When at t = 0, the fan is switched on then its angular velocity i.e., ω = 0. , Initially the angular rotation covered is very small for an infinitesimal time interval\( t_1\). Therefore, angular velocity is also small, say ω = \(ω_1\). Gradually as the speed of the fan increases, this angular velocity also increases. Eventually as the fan attains its maximum speed, the angular velocity attained is also maximum and beyond this, it cannot be increased any further. Now if we look at the fan, the angular velocity of each of the point lying on the fan remains constant with time and such a circular motion where the angular velocity remains constant are examples of circular motion.

In the figure shown below, the points A,B,C and D have equal angular displacement for a given time. The path covered by them is circular with different radius but the angular velocity is same for every point on the fan at any instant of time.

In case of uniform circular motion, the speed is constant but velocity is changing every instant. If an object is moving in circular motion then it will also have an acceleration acting towards the centre due to which the object rotates about the centre. However, as this acceleration acts perpendicular to the velocity, it just alters the direction of the velocity, while its magnitude remains constant and, therefore, such an object is in uniform circular motion. This acceleration is centripetal acceleration (or radial acceleration), and the force acting towards the centre is called centripetal force. In case of uniform circular motion, the acceleration is:

\(a_r~=~\frac{v^2}{r}~=~ω^2 r\)

Since, F = ma

F = \(m \frac{v^2}{r} = m~ω^2r \)

This is not a special force which acts on the body; actually forces like tension or friction may be the cause of origination of centripetal force.
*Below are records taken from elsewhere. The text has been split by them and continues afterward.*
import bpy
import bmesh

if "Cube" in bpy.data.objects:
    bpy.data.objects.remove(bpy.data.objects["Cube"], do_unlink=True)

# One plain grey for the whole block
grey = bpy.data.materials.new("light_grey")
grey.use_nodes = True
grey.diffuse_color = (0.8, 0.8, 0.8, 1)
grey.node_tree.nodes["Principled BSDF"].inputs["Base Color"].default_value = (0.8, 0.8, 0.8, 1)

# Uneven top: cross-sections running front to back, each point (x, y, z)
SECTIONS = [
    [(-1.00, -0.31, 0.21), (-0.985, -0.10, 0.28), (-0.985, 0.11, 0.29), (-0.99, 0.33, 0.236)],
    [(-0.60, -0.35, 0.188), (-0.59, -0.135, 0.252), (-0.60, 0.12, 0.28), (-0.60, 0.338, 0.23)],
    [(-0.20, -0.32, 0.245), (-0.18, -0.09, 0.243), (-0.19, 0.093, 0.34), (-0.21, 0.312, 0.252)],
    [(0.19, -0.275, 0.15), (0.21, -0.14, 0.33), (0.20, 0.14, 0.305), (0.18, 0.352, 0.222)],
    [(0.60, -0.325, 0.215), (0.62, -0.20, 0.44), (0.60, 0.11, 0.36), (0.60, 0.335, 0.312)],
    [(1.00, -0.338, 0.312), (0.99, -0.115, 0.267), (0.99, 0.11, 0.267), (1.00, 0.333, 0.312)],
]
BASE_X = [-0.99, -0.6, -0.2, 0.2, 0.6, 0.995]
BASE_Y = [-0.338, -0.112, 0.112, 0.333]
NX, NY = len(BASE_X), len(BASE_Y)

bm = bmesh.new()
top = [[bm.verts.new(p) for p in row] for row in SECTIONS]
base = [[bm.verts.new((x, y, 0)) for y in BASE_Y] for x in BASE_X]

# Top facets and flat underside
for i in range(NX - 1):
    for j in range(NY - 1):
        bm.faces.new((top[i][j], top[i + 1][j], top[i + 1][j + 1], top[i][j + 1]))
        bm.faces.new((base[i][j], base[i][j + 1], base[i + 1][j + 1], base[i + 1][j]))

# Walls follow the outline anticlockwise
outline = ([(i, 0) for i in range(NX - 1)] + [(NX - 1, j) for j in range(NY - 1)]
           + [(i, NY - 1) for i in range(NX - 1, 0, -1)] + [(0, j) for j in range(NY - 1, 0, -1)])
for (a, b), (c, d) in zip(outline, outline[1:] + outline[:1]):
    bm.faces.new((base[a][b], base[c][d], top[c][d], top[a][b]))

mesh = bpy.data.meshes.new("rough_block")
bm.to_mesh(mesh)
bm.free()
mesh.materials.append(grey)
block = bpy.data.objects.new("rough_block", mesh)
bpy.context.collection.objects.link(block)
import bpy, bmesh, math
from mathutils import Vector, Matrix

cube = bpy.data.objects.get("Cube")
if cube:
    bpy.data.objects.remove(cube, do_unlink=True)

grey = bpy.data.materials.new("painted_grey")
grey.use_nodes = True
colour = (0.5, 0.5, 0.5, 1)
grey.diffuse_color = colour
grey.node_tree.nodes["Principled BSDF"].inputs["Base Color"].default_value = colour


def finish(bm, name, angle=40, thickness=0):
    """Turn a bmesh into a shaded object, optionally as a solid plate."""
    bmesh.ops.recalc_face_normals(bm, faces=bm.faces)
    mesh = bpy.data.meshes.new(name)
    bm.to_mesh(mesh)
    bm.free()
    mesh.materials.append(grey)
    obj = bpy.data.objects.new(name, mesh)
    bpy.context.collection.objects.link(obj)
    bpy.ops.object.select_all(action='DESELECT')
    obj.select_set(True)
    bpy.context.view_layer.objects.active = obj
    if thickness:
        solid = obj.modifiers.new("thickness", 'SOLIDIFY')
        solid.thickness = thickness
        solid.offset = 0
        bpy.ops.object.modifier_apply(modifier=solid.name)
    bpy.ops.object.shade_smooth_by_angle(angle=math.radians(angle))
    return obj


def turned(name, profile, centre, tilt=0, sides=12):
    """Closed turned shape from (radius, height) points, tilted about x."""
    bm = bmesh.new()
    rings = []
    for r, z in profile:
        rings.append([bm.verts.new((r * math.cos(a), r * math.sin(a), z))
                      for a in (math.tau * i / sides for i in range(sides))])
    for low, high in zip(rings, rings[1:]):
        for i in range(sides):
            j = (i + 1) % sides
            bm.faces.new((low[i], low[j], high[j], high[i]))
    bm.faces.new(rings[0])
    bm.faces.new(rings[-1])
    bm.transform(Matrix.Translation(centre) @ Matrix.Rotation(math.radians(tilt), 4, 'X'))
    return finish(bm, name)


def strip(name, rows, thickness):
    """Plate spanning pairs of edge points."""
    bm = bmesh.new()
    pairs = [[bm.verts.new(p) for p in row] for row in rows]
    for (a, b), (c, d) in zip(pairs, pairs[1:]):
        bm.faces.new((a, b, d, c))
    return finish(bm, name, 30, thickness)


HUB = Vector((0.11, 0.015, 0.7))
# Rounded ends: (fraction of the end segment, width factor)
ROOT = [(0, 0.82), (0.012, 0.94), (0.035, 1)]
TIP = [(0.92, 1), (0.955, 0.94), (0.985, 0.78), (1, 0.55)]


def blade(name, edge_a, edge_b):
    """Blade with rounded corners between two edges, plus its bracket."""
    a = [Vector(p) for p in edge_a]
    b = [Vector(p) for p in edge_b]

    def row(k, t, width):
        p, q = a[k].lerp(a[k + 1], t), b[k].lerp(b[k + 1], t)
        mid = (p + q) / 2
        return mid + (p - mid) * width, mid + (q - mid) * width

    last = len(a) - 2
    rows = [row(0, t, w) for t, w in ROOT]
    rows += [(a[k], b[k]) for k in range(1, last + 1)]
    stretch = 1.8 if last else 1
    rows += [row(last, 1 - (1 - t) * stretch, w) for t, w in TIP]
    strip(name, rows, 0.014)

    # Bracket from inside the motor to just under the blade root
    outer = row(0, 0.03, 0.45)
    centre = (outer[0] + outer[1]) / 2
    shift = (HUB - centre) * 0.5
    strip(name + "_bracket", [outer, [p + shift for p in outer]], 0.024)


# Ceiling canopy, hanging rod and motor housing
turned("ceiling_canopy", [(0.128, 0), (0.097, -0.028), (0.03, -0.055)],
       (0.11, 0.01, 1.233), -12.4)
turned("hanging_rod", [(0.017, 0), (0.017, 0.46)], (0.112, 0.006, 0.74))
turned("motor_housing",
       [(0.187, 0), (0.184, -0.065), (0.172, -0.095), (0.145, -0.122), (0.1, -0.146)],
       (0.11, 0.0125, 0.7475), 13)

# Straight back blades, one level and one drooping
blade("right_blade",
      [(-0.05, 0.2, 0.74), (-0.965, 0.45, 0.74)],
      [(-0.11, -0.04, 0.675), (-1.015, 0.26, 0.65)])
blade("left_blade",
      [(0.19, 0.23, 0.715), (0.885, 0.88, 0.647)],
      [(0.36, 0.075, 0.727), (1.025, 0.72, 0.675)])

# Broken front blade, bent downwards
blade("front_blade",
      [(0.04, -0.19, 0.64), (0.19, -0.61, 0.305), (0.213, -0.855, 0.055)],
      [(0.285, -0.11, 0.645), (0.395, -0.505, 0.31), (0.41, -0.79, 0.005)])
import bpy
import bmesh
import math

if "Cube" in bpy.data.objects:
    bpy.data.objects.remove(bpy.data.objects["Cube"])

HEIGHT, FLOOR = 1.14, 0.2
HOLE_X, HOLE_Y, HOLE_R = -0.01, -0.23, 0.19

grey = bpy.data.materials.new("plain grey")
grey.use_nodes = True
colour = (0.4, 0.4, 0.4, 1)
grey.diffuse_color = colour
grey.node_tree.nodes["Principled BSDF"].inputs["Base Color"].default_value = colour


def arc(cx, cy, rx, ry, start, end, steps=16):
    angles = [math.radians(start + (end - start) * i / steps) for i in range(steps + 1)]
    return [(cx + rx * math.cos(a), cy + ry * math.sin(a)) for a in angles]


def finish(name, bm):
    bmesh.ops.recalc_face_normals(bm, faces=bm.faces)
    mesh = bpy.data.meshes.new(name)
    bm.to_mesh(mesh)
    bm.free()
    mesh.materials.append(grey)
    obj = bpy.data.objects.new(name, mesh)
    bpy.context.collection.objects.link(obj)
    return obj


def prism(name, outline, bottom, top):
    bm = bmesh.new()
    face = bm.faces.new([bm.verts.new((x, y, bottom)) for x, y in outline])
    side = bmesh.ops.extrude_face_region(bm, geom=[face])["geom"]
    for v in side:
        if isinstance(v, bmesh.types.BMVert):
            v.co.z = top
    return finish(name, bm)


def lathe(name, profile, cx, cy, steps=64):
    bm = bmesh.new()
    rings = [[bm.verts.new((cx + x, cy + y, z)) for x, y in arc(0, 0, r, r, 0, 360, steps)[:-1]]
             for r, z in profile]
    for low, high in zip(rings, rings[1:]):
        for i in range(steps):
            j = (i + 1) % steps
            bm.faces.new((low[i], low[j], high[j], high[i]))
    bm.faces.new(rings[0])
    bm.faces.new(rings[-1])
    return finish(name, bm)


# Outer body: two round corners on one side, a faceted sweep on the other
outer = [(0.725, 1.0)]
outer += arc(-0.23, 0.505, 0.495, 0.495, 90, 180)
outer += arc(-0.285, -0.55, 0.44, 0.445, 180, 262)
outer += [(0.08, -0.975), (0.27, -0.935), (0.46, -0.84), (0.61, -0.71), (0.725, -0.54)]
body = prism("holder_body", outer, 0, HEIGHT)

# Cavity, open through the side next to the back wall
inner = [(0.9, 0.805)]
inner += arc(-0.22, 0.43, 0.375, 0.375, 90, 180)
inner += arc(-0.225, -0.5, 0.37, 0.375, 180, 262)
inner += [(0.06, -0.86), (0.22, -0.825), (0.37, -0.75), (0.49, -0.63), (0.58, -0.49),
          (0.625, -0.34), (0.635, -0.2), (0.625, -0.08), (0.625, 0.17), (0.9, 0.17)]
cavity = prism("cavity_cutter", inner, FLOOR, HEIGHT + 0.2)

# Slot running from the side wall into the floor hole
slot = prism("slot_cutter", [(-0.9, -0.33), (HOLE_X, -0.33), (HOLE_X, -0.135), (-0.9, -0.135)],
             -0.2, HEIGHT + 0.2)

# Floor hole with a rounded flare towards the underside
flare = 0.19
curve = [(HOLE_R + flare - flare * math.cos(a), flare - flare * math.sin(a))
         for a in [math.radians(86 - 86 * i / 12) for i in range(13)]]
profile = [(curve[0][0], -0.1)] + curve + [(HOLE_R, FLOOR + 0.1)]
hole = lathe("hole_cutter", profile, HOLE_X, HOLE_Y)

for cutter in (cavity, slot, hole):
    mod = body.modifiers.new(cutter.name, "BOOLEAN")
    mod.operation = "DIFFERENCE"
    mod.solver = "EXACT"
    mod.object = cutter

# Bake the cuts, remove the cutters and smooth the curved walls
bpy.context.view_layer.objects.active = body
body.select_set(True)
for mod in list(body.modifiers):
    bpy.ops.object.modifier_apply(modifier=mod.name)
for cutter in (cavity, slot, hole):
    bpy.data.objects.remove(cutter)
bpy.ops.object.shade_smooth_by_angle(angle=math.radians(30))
When the vehicles turn on the roads, it is the frictional force between tires and ground which provides the required centripetal force for turning.

So if an object is moving in uniform circular motion:

- Its speed is constant
- Velocity is changing at every instant
- There is no tangential Acceleration
- Radial (centripetal) acceleration = \(ω^2\)r
- v = rω